The crowd waits with the players below, all in formation, crouched into statues of potential energy. The centre looks left, then right. Finally, the snap. An explosion of movement ripples across the field. Dale Creighton, Western Mustangs’ all-star fullback, takes off in his headlong fashion. He lowers his head and charges through his opponents. When the play ends, he does not get up.
Dale E. Creighton was a gifted athlete, but his aggressive running style also led to 13 concussions on the gridiron. And in the 1950s, our understanding of concussions wasn’t what it is today. No one considered the long-term aftershocks. Years later, during retirement, Dale started forgetting things. His behaviour changed.
Thankfully, his family noticed these signs. Together, they embarked on a journey larger than any of them anticipated. Early intervention was an important step in diagnosing Dale’s frontotemporal dementia because it gave the Creightons time to prepare.
“We made a commitment to Dad’s ongoing care,” says Dale’s son, Matthew Creighton. “If there was a study Dad qualified for, we made sure he was involved.”

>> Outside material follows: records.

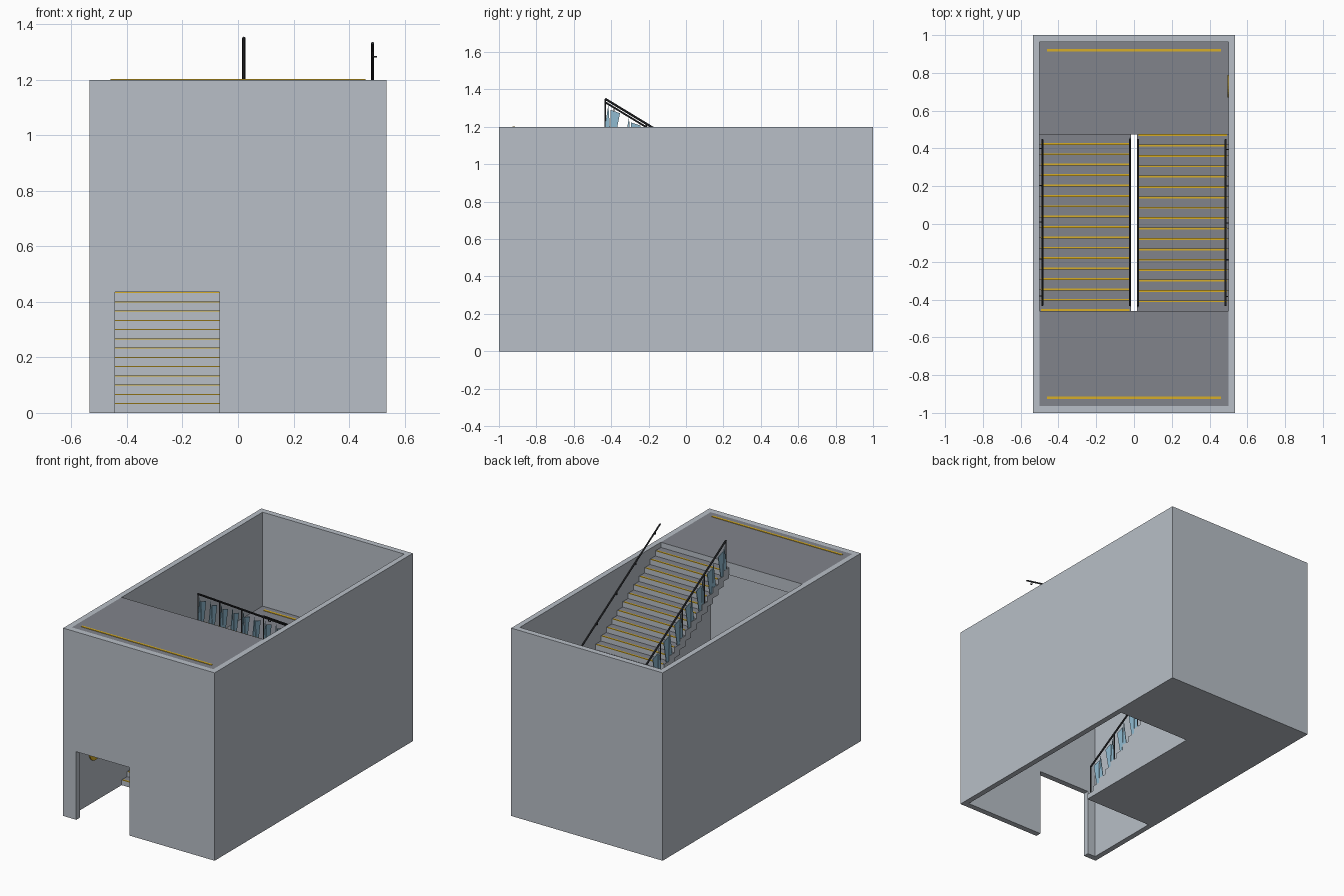
import bpy, bmesh, math
from mathutils import Vector

if "Cube" in bpy.data.objects:
    bpy.data.objects.remove(bpy.data.objects["Cube"])

def mat(name, c):
    m = bpy.data.materials.new(name)
    m.diffuse_color = (*c, 1)
    m.use_nodes = True
    m.node_tree.nodes["Principled BSDF"].inputs["Base Color"].default_value = m.diffuse_color
    return m

WALL = mat("pale concrete", (.48, .52, .57))
FLOOR = mat("dark floor", (.22, .23, .26))
GOLD = mat("safety yellow", (.68, .42, .02))
RAIL = mat("dark metal", (.035, .037, .042))
GLASS = mat("blue glass", (.28, .50, .64))

def finish(bm, name, mats, top_dark=False):
    bmesh.ops.recalc_face_normals(bm, faces=bm.faces)
    if top_dark:                                   # walking surfaces
        for f in bm.faces:
            f.material_index = 1 if f.normal.z > .5 else 0
    me = bpy.data.meshes.new(name)
    bm.to_mesh(me)
    bm.free()
    for m in mats:
        me.materials.append(m)
    ob = bpy.data.objects.new(name, me)
    bpy.context.collection.objects.link(ob)
    return ob

def add_prism(bm, pts, axis, lo, hi):
    """Extrude a 2D outline along axis: x -> (y,z), y -> (x,z), z -> (x,y)."""
    i = "xyz".index(axis)
    def v3(p, d):
        c = list(p)
        c.insert(i, d)
        return bm.verts.new(c)
    a = [v3(p, lo) for p in pts]
    b = [v3(p, hi) for p in pts]
    bm.faces.new(a)
    bm.faces.new(b[::-1])
    for k in range(len(pts)):
        j = (k + 1) % len(pts)
        bm.faces.new((a[k], b[k], b[j], a[j]))

def add_box(bm, x0, x1, y0, y1, z0, z1):
    add_prism(bm, [(x0, y0), (x1, y0), (x1, y1), (x0, y1)], "z", z0, z1)

def add_bar(bm, a, b, r, n=8):
    a, b = Vector(a), Vector(b)
    m = (b - a).to_track_quat("Z", "Y").to_matrix().to_4x4()
    m.translation = (a + b) / 2
    bmesh.ops.create_cone(bm, cap_ends=True, segments=n, radius1=r, radius2=r,
                          depth=(b - a).length, matrix=m)

W, WI, YI, H = .535, .5, .963, 1.2       # outer/inner half sizes, height
Y0, Y1 = -.46, .475                      # flight ends
G, R, N = .055, .6 / 18, 17              # going, riser, treads

# Walls: U-shaped side and back walls, front wall with doorway
bm = bmesh.new()
add_prism(bm, [(-W, -YI), (-W, 1), (W, 1), (W, -YI), (WI, -YI), (WI, YI), (-WI, YI), (-WI, -YI)], "z", 0, H)
finish(bm, "side_and_back_walls", [WALL])
bm = bmesh.new()
add_prism(bm, [(-W, 0), (-.443, 0), (-.443, .435), (-.067, .435), (-.067, 0), (W, 0), (W, H), (-W, H)], "y", -1, -YI)
finish(bm, "front_wall", [WALL])

# Landings
bm = bmesh.new()
add_box(bm, -WI, WI, Y1, YI, 0, .6)
finish(bm, "middle_landing", [WALL, FLOOR], True)
bm = bmesh.new()
add_box(bm, -WI, WI, -YI, Y0, H - .08, H)
finish(bm, "top_landing", [WALL, FLOOR], True)
for name, y, z in (("middle_landing_strip", .92, .6), ("top_landing_strip", -.92, H)):
    bm = bmesh.new()
    add_box(bm, -.46, .46, y - .007, y + .007, z, z + .003)
    finish(bm, name, [GOLD])

def flight(tag, side, base, ypos, solid):
    X = lambda x: side * x
    # Stepped body: lower one solid to the ground, upper one with stepped underside
    top = [p for k in range(N) for p in ((k * G, (k + 1) * R), ((k + 1) * G, (k + 1) * R))]
    low = [(N * G, 0), (0, 0)] if solid else [(t, z - 2 * R) for t, z in top[::-1]]
    bm = bmesh.new()
    add_prism(bm, [(ypos(t), base + z) for t, z in top + low], "x", X(.017), X(WI))
    finish(bm, tag + "_steps", [WALL, FLOOR], True)

    # Yellow nosing strips
    bm = bmesh.new()
    for k in range(N):
        z = base + (k + 1) * R
        add_box(bm, X(.025), X(.492), ypos(k * G - .001), ypos(k * G + .009), z - .002, z + .002)
    finish(bm, tag + "_nosings", [GOLD])

    # Inner balustrade rail and posts, wall rail with brackets
    t0, t1 = .028, .908
    rail = lambda t: base + .219 + (t - .025) * R / G - .004
    tread = lambda t: base + (min(int(t / G), N - 1) + 1) * R
    bm = bmesh.new()
    add_bar(bm, (X(.021), ypos(t0), rail(t0)), (X(.021), ypos(t1), rail(t1)), .006)
    for k in range(5):
        t = t0 + k * (t1 - t0) / 4
        add_bar(bm, (X(.021), ypos(t), tread(t)), (X(.021), ypos(t), rail(t)), .004)
    finish(bm, tag + "_balustrade", [RAIL])
    bm = bmesh.new()
    add_bar(bm, (X(.485), ypos(t0), rail(t0) - .018), (X(.485), ypos(t1), rail(t1) - .018), .005)
    for k in range(5):
        t = .08 + k * .195
        z = rail(t) - .018
        add_bar(bm, (X(.485), ypos(t), z), (X(.485), ypos(t), z - .02), .003, 6)
        add_bar(bm, (X(.485), ypos(t), z - .02), (X(WI), ypos(t), z - .02), .003, 6)
    finish(bm, tag + "_wall_rail", [RAIL])

    # Glass infill: a leaning triangle and a flat-topped panel per two treads
    bm = bmesh.new()
    for k in range(8):
        t = .04 + k * 2 * G
        shapes = [[(t + .045, tread(t + .045)), (t + .066, tread(t + .066)),
                   (t + .07, rail(t + .05) - .03), (t + .018, rail(t + .02) - .03)],
                  [(t + .068, tread(t + .068)), (t + .104, tread(t + .104)), (t + .08, rail(t + .08) - .02)]]
        for s in shapes:
            add_prism(bm, [(ypos(a), z) for a, z in s], "x", X(.019), X(.023))
    finish(bm, tag + "_glass", [GLASS])

flight("lower_flight", -1, 0, lambda t: Y0 + t, True)
flight("upper_flight", 1, .6, lambda t: Y1 - t, False)

# Round wall signs
for name, s, y, z in (("entry_sign", -1, -.73, .325), ("middle_sign", 1, .73, .925)):
    bm = bmesh.new()
    add_bar(bm, (s * .494, y, z), (s * WI, y, z), .06, 24)
    finish(bm, name, [GOLD])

No treatment exists to slow or stop neurodegenerative disorders such as Alzheimer’s and dementia. Furthermore, persistent injuries, such as the ones Dale sustained, can increase the risk of long-term neurodegeneration.
Dr. Elizabeth Finger, neuroscientist at London Health Sciences Centre (LHSC) and lead investigator for the Dale E. Creighton Brain & BioBank (DECBB), says those in her field are still in the discovery phase.
“There are many genetic and molecular pathologies that can give rise to neurodegenerative dementias,” Dr. Finger explains. “We’re trying to understand these changes.”
This notion gave way to the DECBB. A collaborative effort spanning years of conversation and strategic deliberation, the DECBB is designed for people wishing to contribute to science by donating a most precious resource: their brain. And for those who are willing and who qualify, the process of donating a brain can begin simply by visiting the DECBB online.
“London’s wealth of clinical programs related to neurodegenerative dementias helped the Creightons and I realize our part in facilitating the research and discovery of treatments for these devastating afflictions,” Dr. Finger says.
From international studies on improving our understanding of frontotemporal dementias, to local ones using innovative technology to profile abnormalities in afflicted brain tissue, DECBB is becoming a vital resource against neurodegenerative disorders. And for those who qualify, the process of donating a brain is as easy as visiting the DECBB online. When asked if he would donate his own brain, Matthew gives a resounding, “Yes!”
“Having two generations to study and compare would be pretty valuable in terms of continuing the clinical history,” he exclaims.
Sadly, Dale passed away in 2017. However, contributing the inaugural grey matter deposited for study is testament to who he was in life. Someone committed to his family and community; who considered himself fortunate regardless of the hurdles placed before him. Fitting then, that his lasting memory is dedicated to hopefully, one day, allowing others to keep their own.